Ralph, N. (2016b). Being a Pro. Burlington, VT: Safer Society Press.

Ralph, N. (2017). Moral reasoning in juveniles who sexually offend. ATSA Forum, IX (2).

Ralph, N. (In press). A validation study of a prosocial reasoning intervention for juveniles under probation supervision. Sex Offender Treatment.

Ross, R. R. & Hilborn, J. (2003). R&R 2: Short version for youth. Cognitive Centre of Canada: Ottawa. Retrieved from http://www.cognitivecentre.ca/rr2youth.

Steinberg, L. (2015). Age of opportunity: Lessons from the new science of adolescence. Boston: Mariner Books, Houghton Mifflin Harcourt.

Washington State Institute for Public Policy. (2016). Benefit-Cost Results: Juvenile justice. Retrieved April 11, 2017, from http://www.wsipp.wa.gov/BenefitCost?topicId=1


Previous Article
Next Article
ATSA | 4900 SW Griffith Drive, Suite 274, Beaverton, OR 97005 | Contact Us

To ensure delivery, please add 'sarah@atsa.com' and 'sarah@atsa.mmsend.com' to your email address book. If you are still having problems receiving our emails, see our whitelisting page for more details.

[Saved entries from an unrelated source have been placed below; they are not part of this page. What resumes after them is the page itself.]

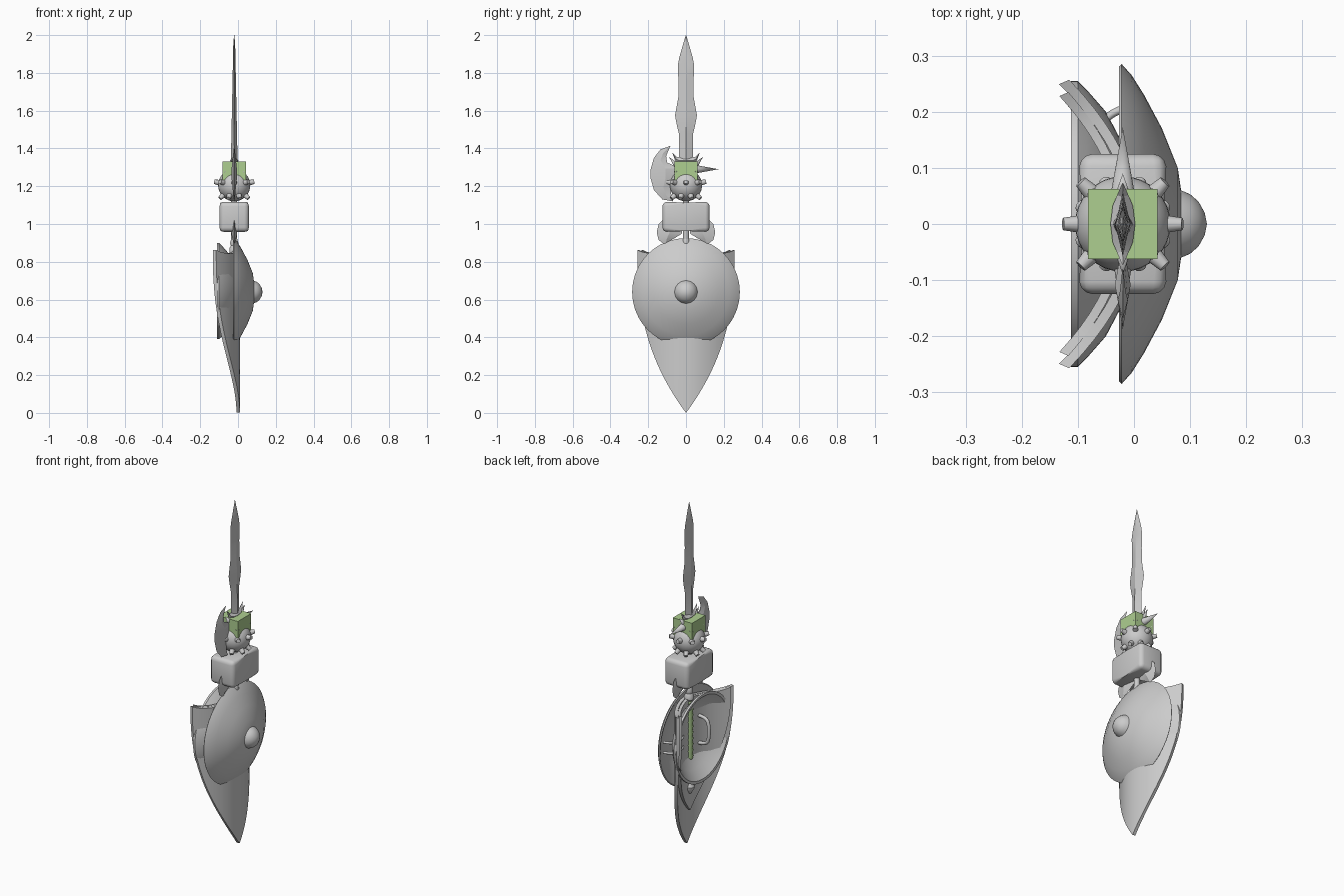
import bpy, bmesh, math
from mathutils import Vector, Matrix

if "Cube" in bpy.data.objects:
    bpy.data.objects.remove(bpy.data.objects["Cube"])

CX = -0.02   # common axis of all the weapons
green = bpy.data.materials.new("green")
green.diffuse_color = (0.42, 0.62, 0.28, 1)
green.use_nodes = True
green.node_tree.nodes["Principled BSDF"].inputs["Base Color"].default_value = green.diffuse_color


def make(name, bm, mat=None, angle=35):
    bmesh.ops.recalc_face_normals(bm, faces=bm.faces)
    me = bpy.data.meshes.new(name)
    bm.to_mesh(me)
    bm.free()
    ob = bpy.data.objects.new(name, me)
    bpy.context.collection.objects.link(ob)
    if mat:
        me.materials.append(mat)
    bpy.ops.object.select_all(action='DESELECT')
    ob.select_set(True)
    bpy.context.view_layer.objects.active = ob
    bpy.ops.object.shade_smooth_by_angle(angle=math.radians(angle))
    return ob


def lathe(name, profile, origin, axis='Z', steps=48, mat=None):
    # profile: (radius, height along axis)
    bm = bmesh.new()
    ax = Vector((0, 0, 1)) if axis == 'Z' else Vector((1, 0, 0))
    side = Vector((1, 0, 0)) if axis == 'Z' else Vector((0, 0, 1))
    vs = [bm.verts.new(Vector(origin) + ax * h + side * r) for r, h in profile]
    es = [bm.edges.new(p) for p in zip(vs, vs[1:])]
    bmesh.ops.spin(bm, geom=vs + es, cent=origin, axis=ax, angle=2 * math.pi, steps=steps)
    bmesh.ops.remove_doubles(bm, verts=bm.verts, dist=1e-5)
    return make(name, bm, mat)


def cone(name, a, b, r1, r2, seg=16, mat=None):
    a, b = Vector(a), Vector(b)
    bm = bmesh.new()
    m = Matrix.Translation((a + b) / 2) @ (b - a).to_track_quat('Z', 'Y').to_matrix().to_4x4()
    bmesh.ops.create_cone(bm, cap_ends=True, segments=seg, radius1=r1, radius2=r2,
                          depth=(b - a).length, matrix=m)
    return make(name, bm, mat)


def tube(name, pts, r):
    cu = bpy.data.curves.new(name, 'CURVE')
    cu.dimensions = '3D'
    cu.bevel_depth = r
    cu.bevel_resolution = 3
    cu.use_fill_caps = True
    sp = cu.splines.new('NURBS')
    sp.points.add(len(pts) - 1)
    for p, c in zip(sp.points, pts):
        p.co = (*c, 1)
    sp.use_endpoint_u = True
    sp.order_u = 3
    ob = bpy.data.objects.new(name, cu)
    bpy.context.collection.objects.link(ob)


def blade(name, rows):
    # rows: (edge1 y,z), (edge2 y,z), half thickness; diamond section
    bm = bmesh.new()
    rings = []
    for (y1, z1), (y2, z2), t in rows:
        my, mz = (y1 + y2) / 2, (z1 + z2) / 2
        rings.append([bm.verts.new(c) for c in ((CX, y1, z1), (CX + t, my, mz),
                                                (CX, y2, z2), (CX - t, my, mz))])
    for a, b in zip(rings, rings[1:]):
        for i in range(4):
            j = (i + 1) % 4
            bm.faces.new((a[i], a[j], b[j], b[i]))
    bm.faces.new(rings[0])
    bm.faces.new(rings[-1])
    return make(name, bm, angle=20)


# round shields, hollow at the back
lathe("large_round_shield", [(0.0, 0.13), (0.02, 0.126), (0.04, 0.115), (0.053, 0.1), (0.06, 0.084),
      (0.1, 0.078), (0.17, 0.05), (0.23, 0.018), (0.265, -0.004), (0.285, -0.022), (0.28, -0.027),
      (0.255, -0.015), (0.17, 0.035), (0.06, 0.068), (0, 0.072)], (0, 0, 0.64), 'X', 64)
lathe("small_round_shield", [(0, 0.025), (0.06, 0.015), (0.12, -0.008), (0.2, -0.05), (0.24, -0.085),
      (0.255, -0.1), (0.255, -0.112), (0.24, -0.11), (0.19, -0.062), (0.12, -0.022),
      (0.06, 0.0), (0, 0.01)], (0, 0, 0.645), 'X', 64)


# kite shield: outer plate plus a smaller backing layer
def kite(name, half, bottom, offset, thick):
    n, m = 24, 20
    bm = bmesh.new()
    grids = []
    for off in (offset, offset - thick):
        g = []
        for i in range(n + 1):
            t = 0.002 + 0.998 * (i / n) ** 1.4
            w = half * (1 - (1 - t) ** 2.5)
            row = []
            for j in range(m + 1):
                u = 2 * j / m - 1
                top = 0.84 + 0.022 * abs(u) ** 6 + 0.02 * (1 - abs(u)) ** 2
                y = w * u
                row.append(bm.verts.new((off - 1.9 * y * y, y * (1 if off == offset else 0.97),
                                         bottom + t * (top - bottom))))
            g.append(row)
        grids.append(g)
    for g in grids:
        for i in range(n):
            for j in range(m):
                bm.faces.new((g[i][j], g[i][j + 1], g[i + 1][j + 1], g[i + 1][j]))
    f, b = [[g[0][j] for j in range(m)] + [g[i][m] for i in range(n)] +
            [g[n][j] for j in range(m, 0, -1)] + [g[i][0] for i in range(n, 0, -1)] for g in grids]
    for k in range(len(f)):
        q = (k + 1) % len(f)
        bm.faces.new((f[k], f[q], b[q], b[k]))
    make(name, bm)


kite("kite_shield", 0.257, 0.0, 0.01, 0.018)
kite("kite_shield_backing", 0.235, 0.2, -0.012, 0.016)

# shield handles
tube("shield_handle", [(-0.02, -0.07, 0.73), (-0.08, -0.07, 0.73), (-0.1, -0.07, 0.69), (-0.1, -0.07, 0.61),
                       (-0.08, -0.07, 0.57), (-0.02, -0.07, 0.57)], 0.01)
for z in (0.61, 0.67):
    tube("shield_strap", [(0.02, 0.06, z), (-0.05, 0.08, z), (-0.06, 0.15, z),
                          (-0.05, 0.2, z), (0.0, 0.21, z)], 0.007)

# shaft, pommel and wrapped grip
cone("shaft", (CX, 0, 0.34), (CX, 0, 1.34), 0.016, 0.016)
lathe("pommel", [(0, 0.29), (0.012, 0.3), (0.028, 0.325), (0.03, 0.34), (0.018, 0.36), (0.016, 0.37)],
      (CX, 0, 0), steps=24)
lathe("grip", [(0.019 + 0.004 * (i % 2), 0.5 + 0.017 * i) for i in range(21)], (CX, 0, 0), steps=16, mat=green)
lathe("grip_collar", [(0.016, 0.84), (0.026, 0.85), (0.026, 0.87), (0.018, 0.885), (0.022, 0.9), (0.016, 0.92)],
      (CX, 0, 0), steps=24)

# hammer head
bm = bmesh.new()
bmesh.ops.create_cube(bm, size=1)
for v in bm.verts:
    v.co = Vector((CX + v.co.x * 0.15, v.co.y * 0.25, 1.038 + v.co.z * 0.155))
bmesh.ops.subdivide_edges(bm, edges=[e for e in bm.edges
                          if abs(e.verts[0].co.y - e.verts[1].co.y) > 0.1], cuts=1)
for v in bm.verts:
    if abs(v.co.y) < 0.01:
        v.co.x = CX + (v.co.x - CX) * 1.2
        v.co.z = 1.038 + (v.co.z - 1.038) * 1.13
long_edges = [e for e in bm.edges if e.calc_face_angle(0) > 0.6]
bmesh.ops.bevel(bm, geom=long_edges, offset=0.022, segments=3, affect='EDGES', profile=0.5)
make("hammer_head", bm)

# double axe below the hammer
for s in (1, -1):
    blade("double_axe_blade", [((s * 0.11, 0.89), (s * 0.105, 0.9), 0.001),
          ((s * 0.145, 0.915), (s * 0.06, 0.925), 0.009), ((s * 0.155, 0.955), (s * 0.02, 0.95), 0.016),
          ((s * 0.145, 1.0), (s * 0.02, 1.0), 0.014), ((s * 0.115, 1.03), (s * 0.08, 1.02), 0.004)])

# spiked mace ball
bm = bmesh.new()
bmesh.ops.create_uvsphere(bm, u_segments=32, v_segments=20, radius=0.085,
                          matrix=Matrix.Translation((CX, 0, 1.205)))
make("mace_ball", bm)
centre = Vector((CX, 0, 1.205))
for el, count, shift in ((-40, 8, 22.5), (10, 8, 0), (45, 4, 45)):
    for k in range(count):
        a, e = math.radians(shift + 360 * k / count), math.radians(el)
        d = Vector((math.cos(a) * math.cos(e), math.sin(a) * math.cos(e), math.sin(e)))
        cone("mace_stud", centre + d * 0.07, centre + d * 0.108, 0.017, 0.011, 12)

# green block
bm = bmesh.new()
bmesh.ops.create_cube(bm, size=1, matrix=Matrix.Translation((CX, 0, 1.268)) @
                      Matrix.Diagonal((0.124, 0.124, 0.124, 1)))
make("green_block", bm, green)

# battle axe blade and rear spike
blade("axe_blade", [((-0.08, 1.415), (-0.085, 1.412), 0.001), ((-0.135, 1.395), (-0.105, 1.36), 0.005),
      ((-0.17, 1.35), (-0.1, 1.325), 0.009), ((-0.187, 1.29), (-0.03, 1.295), 0.014),
      ((-0.187, 1.24), (-0.03, 1.245), 0.014), ((-0.17, 1.18), (-0.07, 1.21), 0.009),
      ((-0.125, 1.13), (-0.08, 1.165), 0.005), ((-0.07, 1.12), (-0.068, 1.125), 0.001)])
cone("axe_spike", (CX, 0.04, 1.29), (CX, 0.172, 1.29), 0.024, 0.0)

# sword guard with upswept points, and sword blade
for s in (1, -1):
    blade("sword_guard", [((0, 1.30), (0, 1.37), 0.022), ((s * 0.035, 1.315), (s * 0.03, 1.355), 0.018),
          ((s * 0.055, 1.33), (s * 0.048, 1.355), 0.01), ((s * 0.073, 1.378), (s * 0.072, 1.378), 0.001)])
    cone("guard_spike", (CX + s * 0.0, s * 0.05, 1.31), (CX, s * 0.09, 1.355), 0.014, 0)
outline = [(1.32, 0.04), (1.38, 0.036), (1.48, 0.038), (1.53, 0.05), (1.575, 0.058), (1.62, 0.05),
           (1.67, 0.041), (1.75, 0.04), (1.84, 0.043), (1.88, 0.036), (1.95, 0.016), (2.0, 0.001)]
blade("sword_blade", [((-w, z), (w, z), 0.004 + 0.014 * (2 - z) / 0.68 if z < 1.99 else 0.001)
                      for z, w in outline])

Click here to unsubscribe
Members Menu ATSA Journal ATSA Conference Update Your Information Home